The Indian Meteorological Department has predicted rainfall in North Eastern and Eastern regions of India till May 31. Climatic conditions consisting of an east-west trough blowing from northwest Rajasthan to Odisha and a cyclonic circulation in the skies of north Bihar and its neighbourhood is seen which will create rainfall conditions over the eastern and northeastern regions of India.
Information available from IMD’s website has predicted that with the influence of east-west trough from northwest Rajasthan and southwesterly winds from Bay of Bengal scattered to fairly widespread rainfalls have been predicted over northeast India and also in parts of Bihar, Jharkhand, Odisha, West Bengal and Sikkim supported by strong storm and winds, lightening for the next 5 days.
IMD predicts strong rainfalls over Sub Himalayan West Bengal, Sikkim and Arunachal Pradesh on 30 and 31st and in Assam and Meghalaya from 27 to 31st. The rest parts of the northeastern regions- Nagaland, Manipur, Mizoram and Tripura will also receive rainfall in the last week of May.
However, heatwave temperature is also said to remain across East India leading to a rise of 2- 4 degrees Celcius in temperature. Therefore no change is to be seen during these 3 days as well as in the upcoming week.
With the ongoing rainy weather in these places, the IMD has put forward a yellow sign signalling to be aware of the upcoming climatic conditions.
With the northeast getting a signal to receive heavy weather and rainfall in the above-mentioned areas, it is a critical condition for the people who are already fighting the ongoing rainfall conditions.
Floods have already created much worse situations in various parts of Assam as well as northeast areas. It is time to stay prepared for the weather situations to be handled so that no more casualties would get reported and people can survive through it as 5.61 lakh people had suffered.
By the way, it should be noted monsoon usually starts in the northeast around June 5 and it reaches east India by June 15. But it seems the prevailing rainfall has shown the monsoon to cover the region early.

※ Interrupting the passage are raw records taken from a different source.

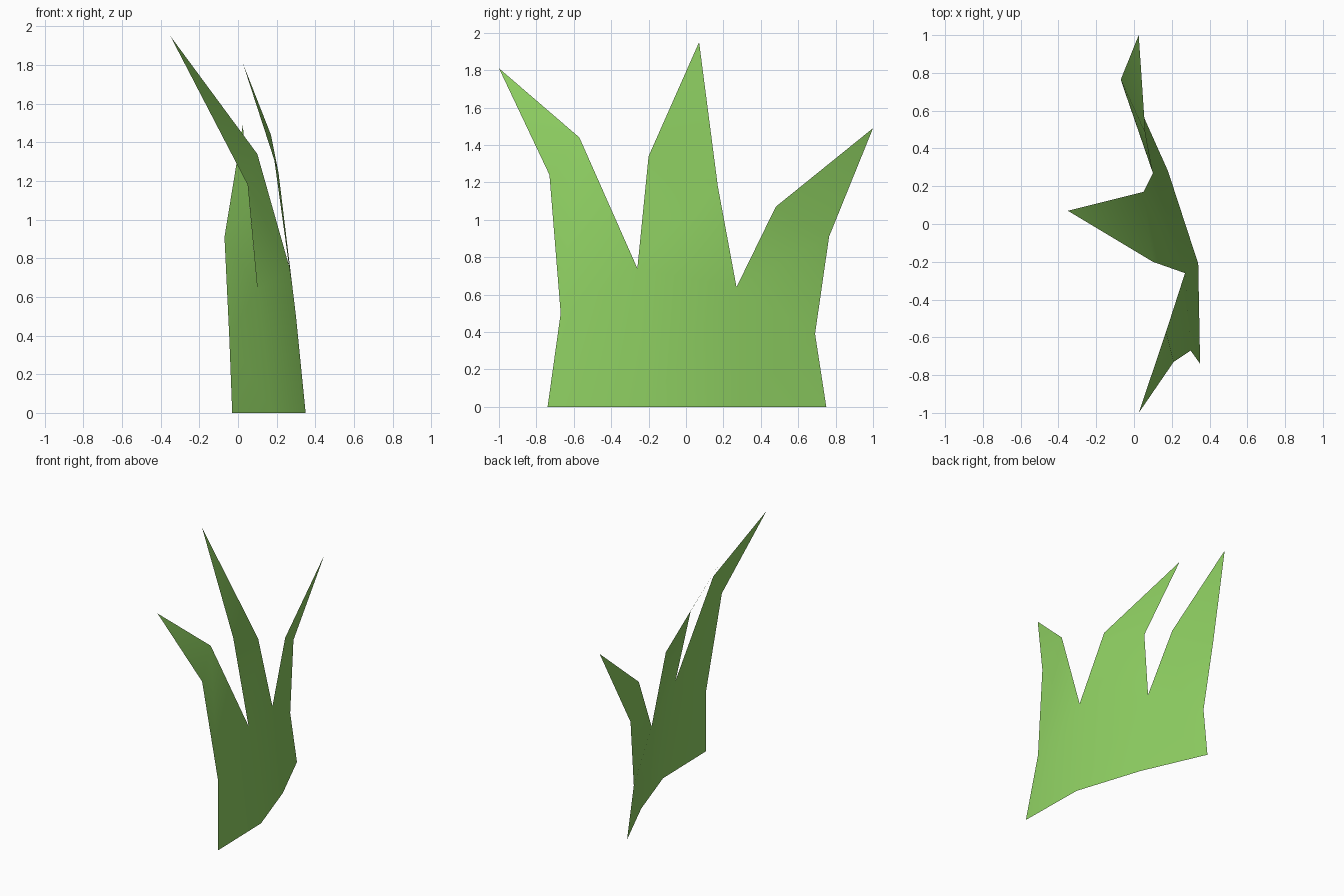
import bpy

if "Cube" in bpy.data.objects:
    bpy.data.objects.remove(bpy.data.objects["Cube"])

# Shared root strip: ground edge, then the line of outer kinks and valleys
base = [(0.35, -0.74, 0), (0.34, -0.21, 0), (0.18, 0.28, 0), (-0.03, 0.75, 0)]
waist = [(0.30, -0.67, 0.50), (0.27, -0.26, 0.74), (0.10, 0.27, 0.64), (-0.045, 0.69, 0.39)]

# Each blade: left shoulder, right shoulder, tip
blades = [
    [(0.21, -0.73, 1.24), (0.17, -0.57, 1.44), (0.025, -1.00, 1.81)],
    [(0.10, -0.20, 1.34), (0.05, 0.17, 1.18), (-0.35, 0.07, 1.95)],
    [(0.06, 0.48, 1.07), (-0.07, 0.765, 0.91), (0.025, 1.00, 1.49)],
]

verts = base + waist
faces = []
for i, blade in enumerate(blades):
    n = len(verts)
    verts += blade
    faces.append((i, i + 1, i + 5, i + 4))       # root panel
    faces.append((i + 4, i + 5, n + 1, n))       # blade body
    faces.append((n, n + 1, n + 2))              # pointed tip

mesh = bpy.data.meshes.new("grass_blades")
mesh.from_pydata(verts, [], faces)
mesh.update()
mesh.shade_smooth()

# Single leaf colour
green = bpy.data.materials.new("leaf green")
green.diffuse_color = (0.27, 0.62, 0.12, 1)
green.use_nodes = True
green.node_tree.nodes["Principled BSDF"].inputs["Base Color"].default_value = green.diffuse_color
mesh.materials.append(green)

grass = bpy.data.objects.new("grass_blades", mesh)
bpy.context.collection.objects.link(grass)
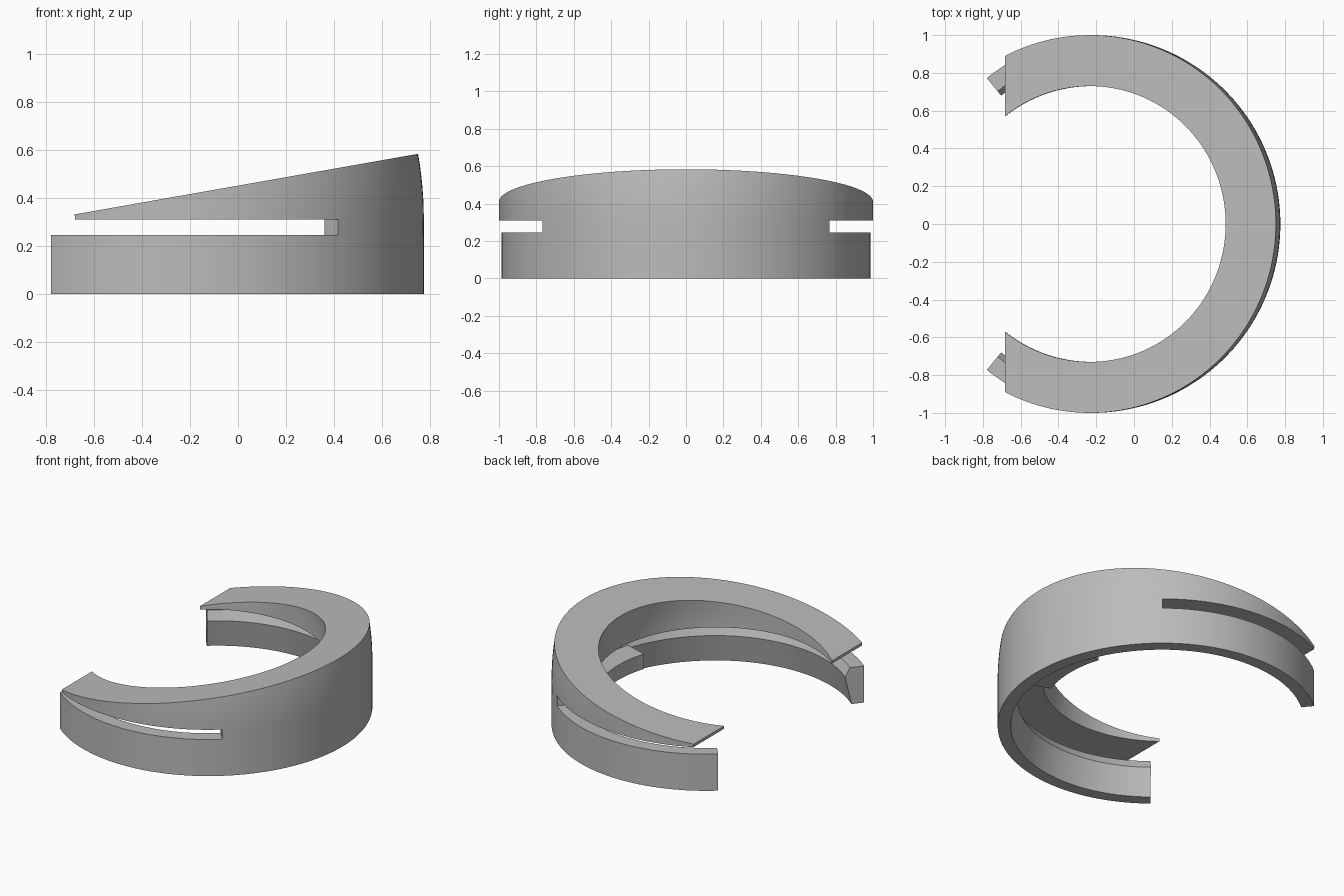
import bpy
import bmesh
from math import sin, cos, acos, radians

cube = bpy.data.objects.get("Cube")
if cube:
    bpy.data.objects.remove(cube, do_unlink=True)

grey = bpy.data.materials.new("light_grey")
grey.use_nodes = True
grey.diffuse_color = (0.5, 0.5, 0.5, 1)
grey.node_tree.nodes["Principled BSDF"].inputs["Base Color"].default_value = (0.5, 0.5, 0.5, 1)

CENTRE_X = -0.225      # centre of the main circle
INNER_R = 0.73
SLOT_LOW, SLOT_HIGH = 0.245, 0.31
SPREAD = radians(50)   # half angle of the solid bridge
ARM_R = 0.937          # the lower arms curl in a little tighter
ARM_END = radians(129.4)
WALL = 0.09


def loft(name, sections):
    """Skin a row of closed cross-sections and cap both ends."""
    bm = bmesh.new()
    rings = [[bm.verts.new(p) for p in section] for section in sections]
    n = len(rings[0])
    for a, b in zip(rings, rings[1:]):
        for i in range(n):
            j = (i + 1) % n
            bm.faces.new((a[i], a[j], b[j], b[i]))
    bm.faces.new(rings[0])
    bm.faces.new(rings[-1])
    bmesh.ops.recalc_face_normals(bm, faces=bm.faces)
    mesh = bpy.data.meshes.new(name)
    bm.to_mesh(mesh)
    bm.free()
    mesh.materials.append(grey)
    obj = bpy.data.objects.new(name, mesh)
    bpy.context.collection.objects.link(obj)
    bpy.ops.object.select_all(action='DESELECT')
    obj.select_set(True)
    bpy.context.view_layer.objects.active = obj
    bpy.ops.object.shade_smooth_by_angle(angle=radians(25))
    return obj


def steps(limit, count):
    return [limit * (2 * i / count - 1) for i in range(count + 1)]


def ring_section(angle, profile):
    """Place (inset, height) points at an angle along the band's path."""
    cx, cy, r = CENTRE_X, 0, 1
    if abs(angle) > SPREAD:
        r = ARM_R
        cx += (1 - r) * cos(SPREAD)
        cy = (1 - r) * sin(SPREAD) * (1 if angle > 0 else -1)
    return [(cx + (r - d) * cos(angle), cy + (r - d) * sin(angle), z)
            for d, z in profile]


# Lower band with an inward ridge
band = [(0, 0), (0, SLOT_LOW), (WALL, SLOT_LOW), (0.12, 0.185), (0.08, 0)]
loft("lower_band", [ring_section(a, band) for a in steps(ARM_END, 128)])

# Bridge joining the band to the wedge
bridge = [(0, SLOT_LOW), (0, SLOT_HIGH), (WALL, SLOT_HIGH), (WALL, SLOT_LOW)]
loft("bridge", [ring_section(a, bridge) for a in steps(SPREAD, 56)])

# Inner stop block on the closed side
stop = [(0.1, 0.1), (0.1, 0.2), (1 - INNER_R, 0.2), (1 - INNER_R, 0.1)]
loft("inner_stop", [ring_section(a, stop) for a in steps(radians(18), 20)])

# Upper wedge: a flat horseshoe swung ten degrees about a hinge line
HINGE_X = -0.8
END_X = -0.68
TILT = [radians(10) * i / 6 for i in range(7)]


def swing(r, angle, tilt):
    reach = CENTRE_X + r * cos(angle) - HINGE_X
    return (HINGE_X + reach * cos(tilt), r * sin(angle), SLOT_HIGH + reach * sin(tilt))


outer_end = acos(END_X - CENTRE_X)
inner_end = acos((END_X - CENTRE_X) / INNER_R)
loft("upper_wedge", [
    [swing(1, t * outer_end, a) for a in TILT]
    + [swing(INNER_R, t * inner_end, a) for a in reversed(TILT)]
    for t in steps(1, 128)])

IMD’s rainfall measurement ranges something from 1454.3 MM in Meghalaya to 746.8 MM in Assam, 803.1 MM in Sikkim, Manipur 426.4 resulting in ‘Excessive’ rainfalls. On the other hand, Arunachal, Nagaland, West Bengal, Bihar and Jharkhand were categorised as getting normal to near normal rainfall.